How does Canopy engage local communities in their campaigns?
Canopy is a power broker for environmental change. The vast majority of the work we do takes place in the marketplace and influences political and economic opportunities at scale. This process, however, needs to be socially durable as well. As a result, Canopy works with local NGO partners to talk directly with communities and negotiates with their needs in mind.
Canopy partners with Tides to help power U.S. giving. How does Canopy’s strategic relationship with Tides support Canopy’s important global work?
Tides elevates Canopy’s work to mobilize the marketplace and helps get our message out to a broader audience. Canopy is modestly resourced but growing, and as we grow our partnership with Tides, we continue to open access to new donors helping us expand our network in the U.S. Tides also drives partnerships that instill change on the ground. For example, Tides has helped Canopy bring like-minded organizations together for the Love the Leuser campaign, which acts as a communications and fundraising portal where people can donate under one umbrella to support this vital ecosystem.
Give positive feedback to those brands that step up to protect old growth forests. There is no need for us to be using 600 year old trees to make T-shirts or suit linings or the Amazon box that those clothes arrived in at our doorstep.
What can consumers do to lessen their fashion footprint?

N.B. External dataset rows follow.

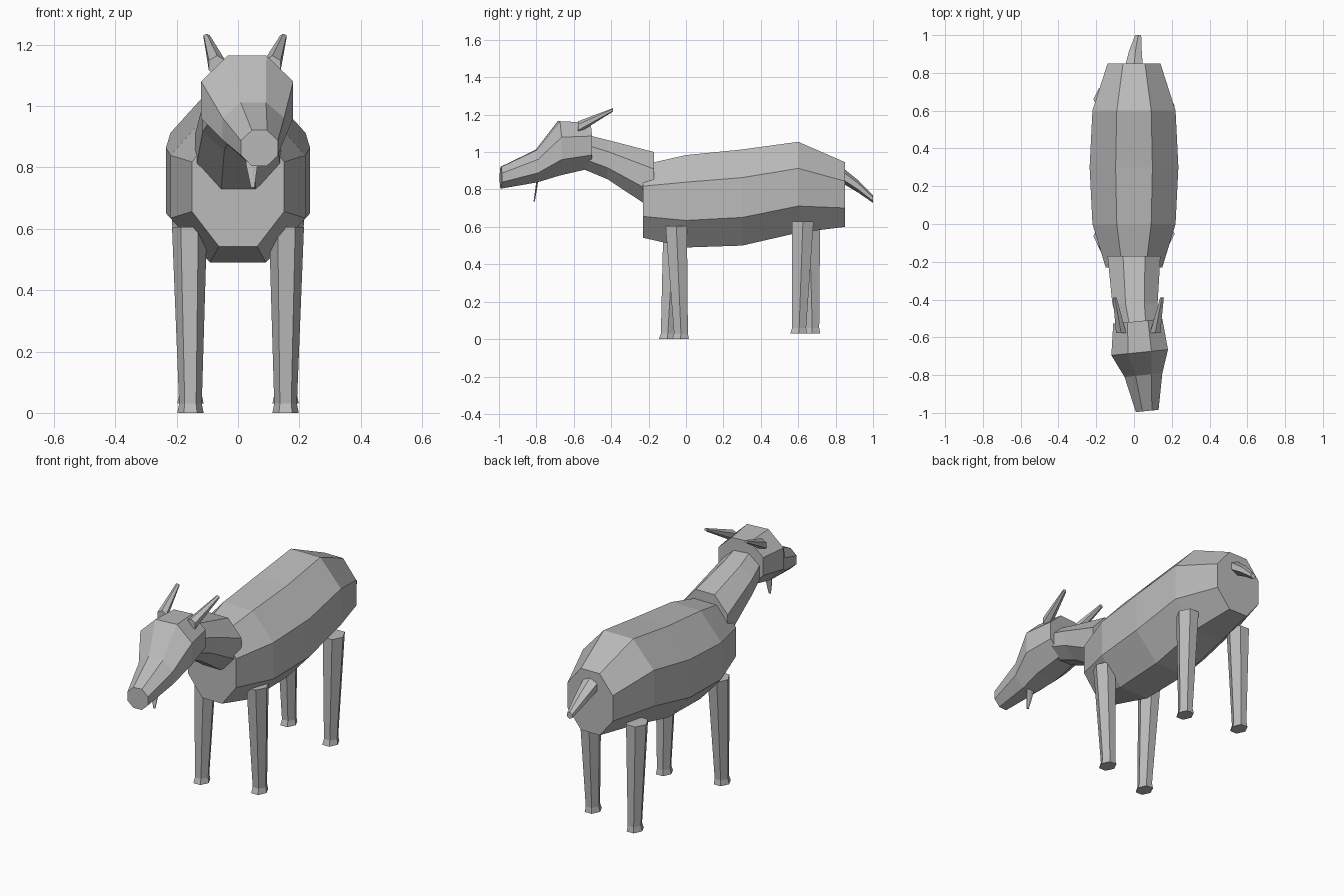
import bpy
import bmesh
from math import cos, sin, pi
from mathutils import Vector

cube = bpy.data.objects.get("Cube")
if cube:
    bpy.data.objects.remove(cube, do_unlink=True)

grey = bpy.data.materials.new("plain_grey")
grey.use_nodes = True
colour = (0.5, 0.5, 0.5, 1)
grey.diffuse_color = colour
grey.node_tree.nodes["Principled BSDF"].inputs["Base Color"].default_value = colour

FORWARD = (Vector((1, 0, 0)), Vector((0, 0, 1)))
UPWARD = (Vector((1, 0, 0)), Vector((0, 1, 0)))


def loft(name, rings, sides=8, plane=FORWARD, flat=True):
    """Capped flat-shaded tube; each ring is (x, y, z, half width, half depth)."""
    u, v = plane
    turn = pi / sides if flat else 0
    grow = 1 / cos(pi / sides) if flat else 1
    bm = bmesh.new()
    loops = []
    for x, y, z, a, b in rings:
        loop = []
        for i in range(sides):
            t = 2 * pi * i / sides + turn
            loop.append(bm.verts.new(Vector((x, y, z)) + grow * (u * a * cos(t) + v * b * sin(t))))
        loops.append(loop)
    for low, high in zip(loops, loops[1:]):
        for i in range(sides):
            j = (i + 1) % sides
            bm.faces.new((low[i], low[j], high[j], high[i]))
    bm.faces.new(loops[0])
    bm.faces.new(loops[-1])
    bmesh.ops.recalc_face_normals(bm, faces=bm.faces)
    mesh = bpy.data.meshes.new(name)
    bm.to_mesh(mesh)
    bm.free()
    mesh.materials.append(grey)
    obj = bpy.data.objects.new(name, mesh)
    bpy.context.collection.objects.link(obj)
    return obj


# Barrel-shaped body
loft("body", [
    (0, -0.23, 0.737, 0.15, 0.195),
    (0, 0.0, 0.737, 0.22, 0.247),
    (0, 0.3, 0.757, 0.235, 0.257),
    (0, 0.6, 0.812, 0.22, 0.243),
    (0, 0.85, 0.773, 0.14, 0.173),
])

# Neck leaning forward
loft("neck", [
    (0, -0.17, 0.845, 0.14, 0.155),
    (0.005, -0.42, 0.96, 0.12, 0.105),
    (0.02, -0.54, 1.0, 0.105, 0.095),
])

# Head and muzzle, turned slightly to the left
turned = (Vector((1, 0.1, 0)), Vector((0, 0, 1)))
loft("head", [
    (0.02, -0.515, 1.035, 0.13, 0.122),
    (0.03, -0.68, 1.02, 0.15, 0.145),
    (0.05, -0.8, 0.925, 0.1, 0.087),
    (0.07, -0.99, 0.863, 0.06, 0.058),
], plane=turned)

# Swept-back horns
for side, base, tip in (("right", -0.068, -0.102), ("left", 0.112, 0.148)):
    loft(side + "_horn", [
        (base, -0.578, 1.132, 0.027, 0.028),
        (tip, -0.39, 1.226, 0.01, 0.008),
    ], sides=6)

# Thin beard and drooping tail
loft("beard", [
    (0.047, -0.795, 0.85, 0.025, 0.004),
    (0.045, -0.8, 0.81, 0.019, 0.004),
    (0.048, -0.812, 0.735, 0.006, 0.003),
], sides=6, plane=UPWARD)
loft("tail", [
    (0, 0.84, 0.873, 0.046, 0.036),
    (0.008, 0.92, 0.817, 0.033, 0.029),
    (0.022, 1.0, 0.748, 0.016, 0.017),
], sides=6)


# Tapering legs with flared hooves, each in its own stride
def leg(name, x, top, foot_y, foot_z):
    s = 1 if x > 0 else -1
    loft(name, [
        (x + s * 0.003, top[0], top[1], 0.057, 0.066),
        (x, foot_y + 0.003, foot_z + 0.03, 0.037, 0.043),
        (x, foot_y, foot_z, 0.043, 0.052),
    ], sides=6, plane=UPWARD, flat=False)


leg("front_left_leg", 0.155, (-0.052, 0.605), -0.03, 0)
leg("front_right_leg", -0.155, (-0.064, 0.605), -0.1, 0)
leg("back_left_leg", 0.155, (0.625, 0.63), 0.602, 0.03)
leg("back_right_leg", -0.155, (0.66, 0.63), 0.672, 0.03)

Canopy takes “retail therapy to a whole new level” with a goal to make sure that we’re investing in brands that will actually last and have good quality craftsmanship. Given the average consumer buys 70 pieces of clothing a year with 85% of that ending up in a landfill, we believe strongly that consumers can take action by choosing where they spend their dollars—ideally on clothing that they will love and use for a long time. Consumers can also inquire as to which brands are working with CanopyStyle and give positive feedback to those brands that step up to protect old growth forests. There is no need for us to be using 600 year old trees to make T-shirts or suit linings or the Amazon box that those clothes arrived in at our doorstep.
Canopy has such a positive strategy for overcoming quite a daunting challenge. Can you talk more about that?
No one likes to join the army of the glum and the environmental movement is notorious for using depressing messaging, which doesn’t tend to inspire. What drew me to the work was an infectious love of wild places and a sense that we can be doing things smarter—we don’t need to use 800 year old trees when we can be using recycled materials, for example. Canopy is very solutions focused and is constantly looking at how we can address these issues and how we bring solutions to the market at scale. A common false dichotomy is that we live in only a supply/demand world when there are many more elements to consider.
For more on this great work, read Canopy’s Story of Impact with Tides.